Stefanik, veterans brainstorm VA health solutions at St. Joe’s

SARANAC LAKE – Sitting among 20 veterans at St. Joseph’s Addiction Treatment and Recovery Centers’ veterans residence, U.S. Rep Elise Stefanik asked them to expound on what they hear about health care in the North Country.

At that juncture, about a half-hour into the discussion, the most vocal person at the afternoon round table, Clinton County Veterans Service Agency Director Steven Bowman, spoke up once again.

“Access,” he said.

“Access?” the congresswoman replied.

“Access, access, access,” he added.

Bowman then painted a picture of the plight of a veteran struggling with health issues in a remote Adirondack village.

“We have veterans, they live in a rural part of a county, maybe 40 miles away from the (Veterans Health Administration) clinic,” he said, “And they’ve got one working vehicle and their wife works. So the veteran doesn’t have the capacity to get back and forth to the clinics, needs help.

“Access, transportation – it all folds in together,” he continued. “When we are looking at the VA, we are looking at a national institution that is unwilling to adjust, unwilling to change and difficult to make changes to the needs of the veterans today and the changing needs of the veterans of yesterday.”

Stefanik’s (R-Willsboro) roundtable with local veterans organizations and representatives from the Department of Veterans Affairs Tuesday afternoon also touched on the success of St. Joseph’s Col. C. David Merkel Veterans Program. At the event, co-hosted by St. Joseph’s and the veterans community support group Homeward Bound Adirondacks, one former resident said the program saved his life.

Since its launch in July 2014, the 25-person residential program has helped many veterans struggling with drug addiction and other mental health-related issues such as post-traumatic stress disorder. Some of them were in attendance Tuesday, speaking of their academic success at places such as Paul Smith’s College or employment success at places such as St. Joseph’s inpatient program.

But the session also touched on how difficult it is for veterans to get help in the North Country.
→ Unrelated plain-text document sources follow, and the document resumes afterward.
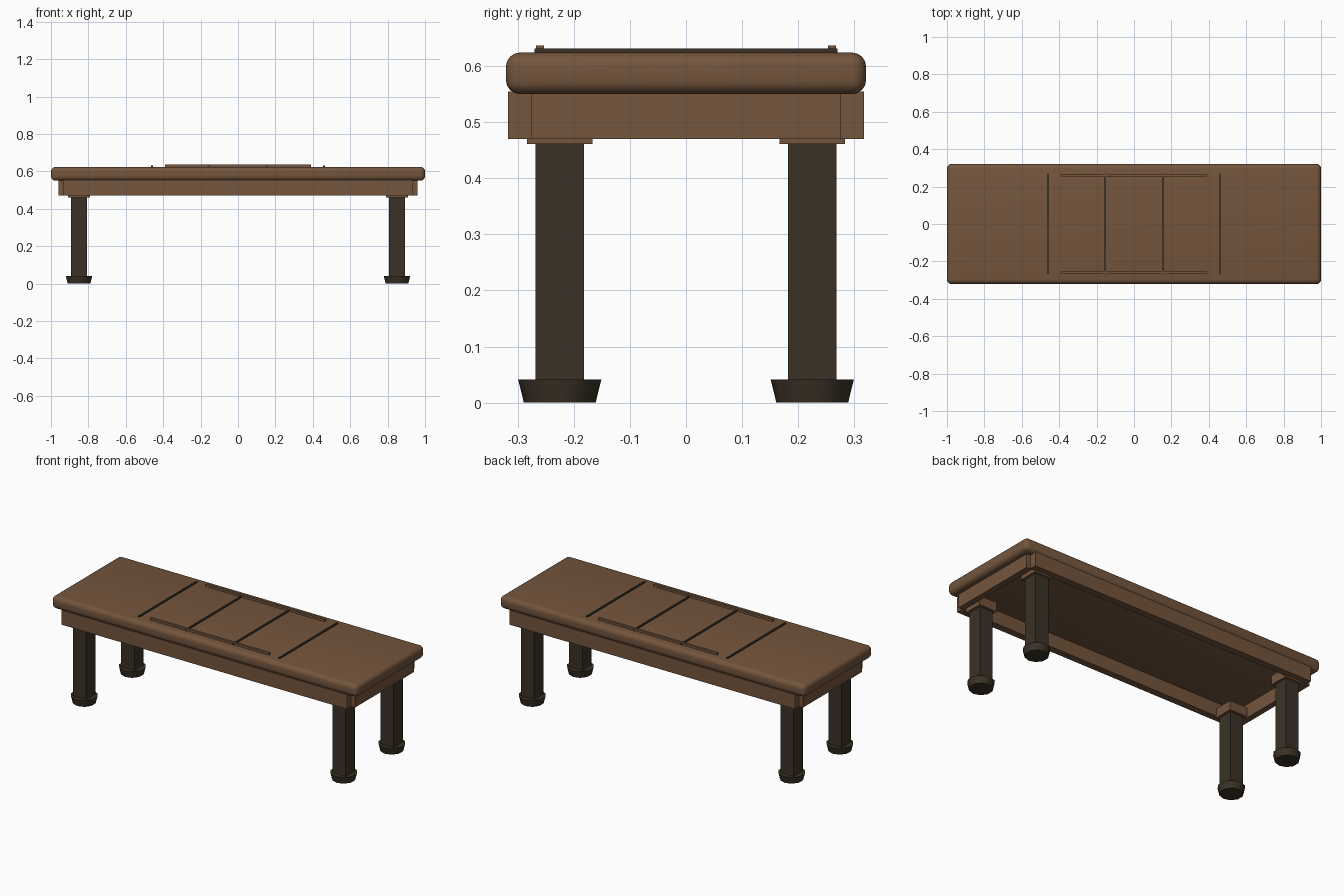
import bpy

if "Cube" in bpy.data.objects:
    bpy.data.objects.remove(bpy.data.objects["Cube"])

def material(name, rgb):
    m = bpy.data.materials.new(name)
    m.diffuse_color = (*rgb, 1)
    m.use_nodes = True
    m.node_tree.nodes["Principled BSDF"].inputs["Base Color"].default_value = m.diffuse_color
    return m

brown = material("warm_brown_wood", (0.175, 0.092, 0.047))
dark = material("dark_wood", (0.043, 0.031, 0.019))

def box(name, lo, hi, mat):
    """Box between two opposite corners."""
    c = [(a + b) / 2 for a, b in zip(lo, hi)]
    bpy.ops.mesh.primitive_cube_add(size=1, location=c)
    o = bpy.context.object
    o.name = name
    o.scale = [b - a for a, b in zip(lo, hi)]
    bpy.ops.object.transform_apply(location=False, rotation=False, scale=True)
    o.data.materials.append(mat)
    return o

# Rounded bench top
top = box("bench_top", (-1, -0.321, 0.55), (1, 0.321, 0.624), brown)
bev = top.modifiers.new("round_edges", 'BEVEL')
bev.width = 0.025
bev.segments = 4
bpy.ops.object.modifier_apply(modifier=bev.name)
bpy.ops.object.shade_smooth_by_angle()

for s, side in ((-1, "front"), (1, "back")):
    # Long apron rail
    ys = sorted((s * 0.276, s * 0.317))
    box(side + "_rail", (-0.935, ys[0], 0.47), (0.935, ys[1], 0.555), brown)
    # Thin raised strip on the top
    ys = sorted((s * 0.253, s * 0.267))
    box(side + "_strip", (-0.39, ys[0], 0.62), (0.39, ys[1], 0.637), brown)

for s, side in ((-1, "left"), (1, "right")):
    # End apron rail
    xs = sorted((s * 0.925, s * 0.96))
    box(side + "_rail", (xs[0], -0.276, 0.47), (xs[1], 0.276, 0.555), brown)

# Dark seams across the top
for i, x in enumerate((-0.46, -0.155, 0.155, 0.46)):
    box(f"seam_{i + 1}", (x - 0.005, -0.27, 0.622), (x + 0.005, 0.27, 0.631), dark)

# Legs with mounting blocks and tapered feet
for sx, nx in ((-1, "left"), (1, "right")):
    for sy, ny in ((-1, "front"), (1, "back")):
        x, y, n = sx * 0.85, sy * 0.225, f"{ny}_{nx}_"
        box(n + "leg", (x - 0.043, y - 0.043, 0.03), (x + 0.043, y + 0.043, 0.47), dark)
        box(n + "leg_block", (x - 0.058, y - 0.058, 0.461), (x + 0.058, y + 0.058, 0.515), brown)
        bpy.ops.mesh.primitive_cone_add(vertices=10, radius1=0.064, radius2=0.074,
                                        depth=0.041, location=(x, y, 0.0205))
        foot = bpy.context.object
        foot.name = n + "foot"
        foot.data.materials.append(dark)
        bpy.ops.object.shade_smooth_by_angle(angle=0.75)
The buzzwords used throughout the afternoon by Stefanik, St. Joseph’s CEO Bob Ross and vets were “flexibility” and “creativity.” Bowman was not the only vet who described the VA as not willing to adapt to changing times and challenges for its patients.

Bowman had a particular concern with a lack of options for home-bound patients, claiming there are 97 vets in the North Country who need that special care. Pointing blame at VA administration, Bowman said the vets aren’t getting the help they need.

“Central office is a nemesis for VA health care,” he said.

Speaking at the head of the room, Stefanik and Ross both said the region needs to look more into creative ways of using local services to solve the issues Bowman and others spoke of. Stefanik highlighted the success of the Merkel Veterans Program at this site as an example of how something new and different can be done.

“The VA is a way we can take those ideas and hopefully replicate them across the country,” Stefanik said.

Bowman was unrelenting in his criticism, painting a picture in which the state VA’s services are detached from the predicament of veterans, especially in the North Country. He said 2015 enrollment numbers were being used to help veterans in his county, though his office has enrolled more than 100 new patients this year.

“Funding has not kept up,” he said. “The specialists I need are not in the North Country now.”

Commenting from the back of the room, the Merkel center’s Director of Programs Zachary Randolph said he thinks the solution will come from both private entities and the government.

Speaking toward the end of the session, Lake Placid American Legion Post 326 Commander Jordanna Mallach said she felt the problems Bowman described in the North Country are akin to what civilians see in the region. Mallach said she feels the veteran population in the North Country reflects the diversity of veterans across the country, and she supported the idea that the VA’s care needs to be decentralized and tailored to the individual.

“To solve the homelessness problem in America, you solve the veterans homelessness problem,” she said.

Mallach also said she has concerns with a disconnect between vets coming out of programs such as St. Joseph’s and employment opportunities in the area. After the session, Ross said a better bridge needs to be created from St. Joseph’s to area employers. He said he expects St. Joseph’s to set up training programs and internships with some of the area’s larger employers for veterans in the later stages of its program, specifically mentioning Plattsburgh.

“The skills and assets that are required in the military, it’s challenging to transfer them to the small businesses that are primary employers in the North Country,” said Mallach, a National Guard veteran of the war in Afghanistan.